Liskov substitution principle states that if there are two objects O1 of type T and O2 of type U , then a function F defined in terms of O1 should behave unchanged if O1 is replaced by O2 , when U is type of T.
Lisa and Moe pair together and come up with the following refactored code:
For the first time, Lisa and Moe have introduced a
protocol for what a
Database should do.
Similarly, any references of
EmployeeDatabase have been replaced by its abstraction,
Database . We have made the
NoSQLDatabase adopt and conform to the
This allows us to be able to initialize the
HRSystems module with a database implementation of our choice (RDBMS or NoSQL) without affecting the system behaviour.
We are able to substitute the database with either RDBMS or NoSQL without affecting the system behaviour.
The system is now coming up nicely, there is still some improvement that can be done to the
HRSystems module to satisfy the ISP.
This module can potentially be used by people who are just interested in “Employee operations” similarly there can be another group of people who are interested in just generating “Payroll”.
As it stands if any of the employee operations need change it will also affect the payroll operations as the module will need to be rebuilt and vice versa.
To overcome this problem we will have to compose the
HRSystems module out of individual modules. These modules will either do
We now have been able to isolate Employee operations and Payroll operations into their own modules such that change in each of them does not directly affect the
HRSystems module (even the modules themselves are decoupled).
This helps to satisfy the ISP. The
HRSystems module is composed of
HRModuleBuilder helps us to build a
HRSystems module by injecting into it the Employee and the Payroll modules at run time.
If you have managed to follow on till now you will be happy to know that we have already satisfied the Dependency Inversion principle which states that
Source code modules should depend on abstractions and not implementations.

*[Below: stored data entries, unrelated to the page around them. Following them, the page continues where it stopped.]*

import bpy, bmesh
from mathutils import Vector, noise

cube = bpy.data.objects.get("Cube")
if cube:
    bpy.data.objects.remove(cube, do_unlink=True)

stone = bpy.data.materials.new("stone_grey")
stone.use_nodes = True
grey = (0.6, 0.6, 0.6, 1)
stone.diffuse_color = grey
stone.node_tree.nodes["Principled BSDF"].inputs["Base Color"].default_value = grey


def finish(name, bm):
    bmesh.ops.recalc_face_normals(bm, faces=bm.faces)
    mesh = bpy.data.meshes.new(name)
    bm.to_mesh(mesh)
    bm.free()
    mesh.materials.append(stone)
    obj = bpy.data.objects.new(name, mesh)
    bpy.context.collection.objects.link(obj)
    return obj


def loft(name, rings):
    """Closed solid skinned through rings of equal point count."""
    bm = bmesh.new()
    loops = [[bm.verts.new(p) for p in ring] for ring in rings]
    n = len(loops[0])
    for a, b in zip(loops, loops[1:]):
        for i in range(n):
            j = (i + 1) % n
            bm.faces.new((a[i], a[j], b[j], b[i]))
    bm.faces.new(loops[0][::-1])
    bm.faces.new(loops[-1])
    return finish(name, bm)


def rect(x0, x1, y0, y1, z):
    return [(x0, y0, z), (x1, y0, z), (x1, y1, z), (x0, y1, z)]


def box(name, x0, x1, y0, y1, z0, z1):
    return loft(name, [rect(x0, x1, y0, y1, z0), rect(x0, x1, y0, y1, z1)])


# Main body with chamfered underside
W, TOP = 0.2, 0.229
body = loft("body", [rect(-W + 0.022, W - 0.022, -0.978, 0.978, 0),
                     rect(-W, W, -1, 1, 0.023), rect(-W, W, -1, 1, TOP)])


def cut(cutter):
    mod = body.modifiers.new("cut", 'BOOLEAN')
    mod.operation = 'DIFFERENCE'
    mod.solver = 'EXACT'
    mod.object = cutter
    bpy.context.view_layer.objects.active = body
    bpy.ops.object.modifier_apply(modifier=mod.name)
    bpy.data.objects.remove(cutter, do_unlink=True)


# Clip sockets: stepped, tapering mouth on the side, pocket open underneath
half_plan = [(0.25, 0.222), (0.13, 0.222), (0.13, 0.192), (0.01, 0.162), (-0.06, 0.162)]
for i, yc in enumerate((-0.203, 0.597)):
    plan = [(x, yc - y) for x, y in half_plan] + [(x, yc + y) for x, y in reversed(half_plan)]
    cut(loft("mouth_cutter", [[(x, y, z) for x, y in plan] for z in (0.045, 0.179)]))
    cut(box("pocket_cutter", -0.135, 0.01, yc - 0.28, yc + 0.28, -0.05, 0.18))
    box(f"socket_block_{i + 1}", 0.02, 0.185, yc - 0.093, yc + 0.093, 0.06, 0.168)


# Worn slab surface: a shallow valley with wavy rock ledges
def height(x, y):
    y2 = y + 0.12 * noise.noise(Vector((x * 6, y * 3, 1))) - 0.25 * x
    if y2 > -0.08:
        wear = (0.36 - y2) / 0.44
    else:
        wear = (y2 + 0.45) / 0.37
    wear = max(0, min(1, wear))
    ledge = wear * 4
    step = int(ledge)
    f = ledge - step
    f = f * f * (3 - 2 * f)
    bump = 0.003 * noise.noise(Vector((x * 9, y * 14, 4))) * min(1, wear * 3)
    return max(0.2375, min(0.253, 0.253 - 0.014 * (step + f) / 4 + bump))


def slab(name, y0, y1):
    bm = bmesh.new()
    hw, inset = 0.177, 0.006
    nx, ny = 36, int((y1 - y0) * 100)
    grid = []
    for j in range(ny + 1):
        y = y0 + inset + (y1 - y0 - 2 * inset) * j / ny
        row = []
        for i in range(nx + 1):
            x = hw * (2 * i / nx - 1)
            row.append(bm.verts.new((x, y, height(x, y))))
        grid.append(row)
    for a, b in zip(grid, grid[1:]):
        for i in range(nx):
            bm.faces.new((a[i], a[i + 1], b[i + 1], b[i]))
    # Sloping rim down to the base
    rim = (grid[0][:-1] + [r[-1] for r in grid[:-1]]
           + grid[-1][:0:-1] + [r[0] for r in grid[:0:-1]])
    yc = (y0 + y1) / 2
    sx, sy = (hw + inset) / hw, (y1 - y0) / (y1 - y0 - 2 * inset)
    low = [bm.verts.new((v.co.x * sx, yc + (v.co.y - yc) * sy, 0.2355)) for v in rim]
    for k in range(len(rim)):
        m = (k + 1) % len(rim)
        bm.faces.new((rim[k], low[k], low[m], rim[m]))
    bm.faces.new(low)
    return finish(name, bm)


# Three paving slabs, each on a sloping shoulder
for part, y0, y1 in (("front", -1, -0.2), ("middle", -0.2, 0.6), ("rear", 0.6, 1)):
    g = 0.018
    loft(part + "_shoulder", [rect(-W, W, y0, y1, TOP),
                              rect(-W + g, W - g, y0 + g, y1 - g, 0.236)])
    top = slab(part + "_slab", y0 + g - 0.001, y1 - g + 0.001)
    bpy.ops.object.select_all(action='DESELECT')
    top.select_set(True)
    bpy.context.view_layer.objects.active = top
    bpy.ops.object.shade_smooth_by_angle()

HRSystem module depends only on the abstract types (protocol)
PayrollOperations thus inverting the dependency we would have otherwise had.
PayrollModule depend on

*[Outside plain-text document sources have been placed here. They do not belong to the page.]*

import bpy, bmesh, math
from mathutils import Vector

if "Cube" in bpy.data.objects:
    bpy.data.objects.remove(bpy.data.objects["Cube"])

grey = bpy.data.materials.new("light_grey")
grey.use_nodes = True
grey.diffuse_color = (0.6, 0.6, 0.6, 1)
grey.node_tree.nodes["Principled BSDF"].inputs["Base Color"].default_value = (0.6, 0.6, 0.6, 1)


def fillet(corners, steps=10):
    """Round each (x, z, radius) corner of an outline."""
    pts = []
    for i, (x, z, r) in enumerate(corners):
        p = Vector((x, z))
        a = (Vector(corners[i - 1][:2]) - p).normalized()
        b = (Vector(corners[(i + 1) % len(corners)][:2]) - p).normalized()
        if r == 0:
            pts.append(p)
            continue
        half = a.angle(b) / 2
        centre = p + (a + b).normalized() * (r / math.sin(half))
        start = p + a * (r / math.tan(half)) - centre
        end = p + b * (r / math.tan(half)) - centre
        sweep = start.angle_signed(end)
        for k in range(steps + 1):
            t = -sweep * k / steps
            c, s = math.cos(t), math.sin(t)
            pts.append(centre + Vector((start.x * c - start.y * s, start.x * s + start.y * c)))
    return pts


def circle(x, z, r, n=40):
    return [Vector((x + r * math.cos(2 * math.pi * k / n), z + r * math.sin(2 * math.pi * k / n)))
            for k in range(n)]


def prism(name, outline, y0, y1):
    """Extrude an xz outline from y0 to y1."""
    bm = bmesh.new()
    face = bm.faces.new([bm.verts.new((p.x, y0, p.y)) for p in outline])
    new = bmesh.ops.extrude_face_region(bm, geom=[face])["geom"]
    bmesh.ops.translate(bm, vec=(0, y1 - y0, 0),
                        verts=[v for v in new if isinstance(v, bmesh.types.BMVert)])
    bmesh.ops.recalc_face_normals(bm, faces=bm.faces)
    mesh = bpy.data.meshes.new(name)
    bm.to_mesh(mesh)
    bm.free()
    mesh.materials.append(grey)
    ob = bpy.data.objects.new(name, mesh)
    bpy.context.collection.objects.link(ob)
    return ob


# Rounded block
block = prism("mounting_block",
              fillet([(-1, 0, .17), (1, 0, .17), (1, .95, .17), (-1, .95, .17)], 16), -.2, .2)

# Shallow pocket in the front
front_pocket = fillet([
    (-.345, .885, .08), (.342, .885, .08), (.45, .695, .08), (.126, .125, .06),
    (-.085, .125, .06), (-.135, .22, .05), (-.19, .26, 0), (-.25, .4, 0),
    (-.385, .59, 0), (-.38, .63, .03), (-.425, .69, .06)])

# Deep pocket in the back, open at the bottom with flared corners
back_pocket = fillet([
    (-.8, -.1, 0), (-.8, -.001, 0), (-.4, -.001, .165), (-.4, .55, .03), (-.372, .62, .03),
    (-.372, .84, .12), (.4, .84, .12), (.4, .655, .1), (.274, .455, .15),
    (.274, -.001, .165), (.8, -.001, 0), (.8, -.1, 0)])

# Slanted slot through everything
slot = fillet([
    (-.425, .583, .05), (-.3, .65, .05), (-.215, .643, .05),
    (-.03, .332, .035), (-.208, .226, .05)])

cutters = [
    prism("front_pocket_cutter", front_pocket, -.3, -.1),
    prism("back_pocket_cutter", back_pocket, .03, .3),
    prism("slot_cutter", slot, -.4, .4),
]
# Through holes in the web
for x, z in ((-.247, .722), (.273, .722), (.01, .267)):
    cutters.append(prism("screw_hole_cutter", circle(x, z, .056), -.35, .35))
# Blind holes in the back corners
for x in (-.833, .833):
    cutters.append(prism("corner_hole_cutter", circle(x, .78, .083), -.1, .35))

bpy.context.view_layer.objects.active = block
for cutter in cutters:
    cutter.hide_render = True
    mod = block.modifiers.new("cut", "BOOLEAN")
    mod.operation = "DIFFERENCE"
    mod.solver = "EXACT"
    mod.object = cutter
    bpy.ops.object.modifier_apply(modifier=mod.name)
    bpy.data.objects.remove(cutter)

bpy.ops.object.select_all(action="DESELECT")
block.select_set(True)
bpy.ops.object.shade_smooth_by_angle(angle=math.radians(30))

Database abstraction and not an actual
If we draw an arrow from a module to its dependency we see the inversion.
HRSystems → EmployeeOperations ← EmployeeModule (inverted dependency)HRSystems → PayrollOperations ← PayrollModule (inverted dependency)
Below is the class relation diagram that we have finally arrived at after implementing the SOLID principles. The complete example can be found here.
- The system is divided into modules each having a Single responsibility (SRP).
- Modules like Emp, Pay & DB can be extended in isolation without affecting the other modules (OCP)
- The modules depend on abstraction of the Database so they can be instantiated with any choice of implementation (LSP).
- The HRSystems module is composed of Employee and Payroll module, changes to either can be done in isolation without affecting each other (ISP).
- There is a good use of protocols in the system as modules depend on abstractions and not implementations. HRSystems module depends on
Databasewhich is an abstraction of the database system. This helps to implement Dependency Inversion (DI).
For any reasonably complex codebase adapting SOLID principles is not a choice but a necessity. It allows us to
- To build a system that is modular.
- The system components have low coupling.
- Individual modules become easy to understand and reason about.
- Changes to one part of the system do not easily affect the other parts (module isolation).
- Unit testing of individual modules becomes easier (due to the ability to inject mock implementations into modules as the modules depend on abstractions and not implementations).
- Changes can be made with confidence (due to low coupling and greater testability of the code at a lower level rather than higher up in the testing pyramid).
- Software maintenance costs are high so we want to be able to have the above features.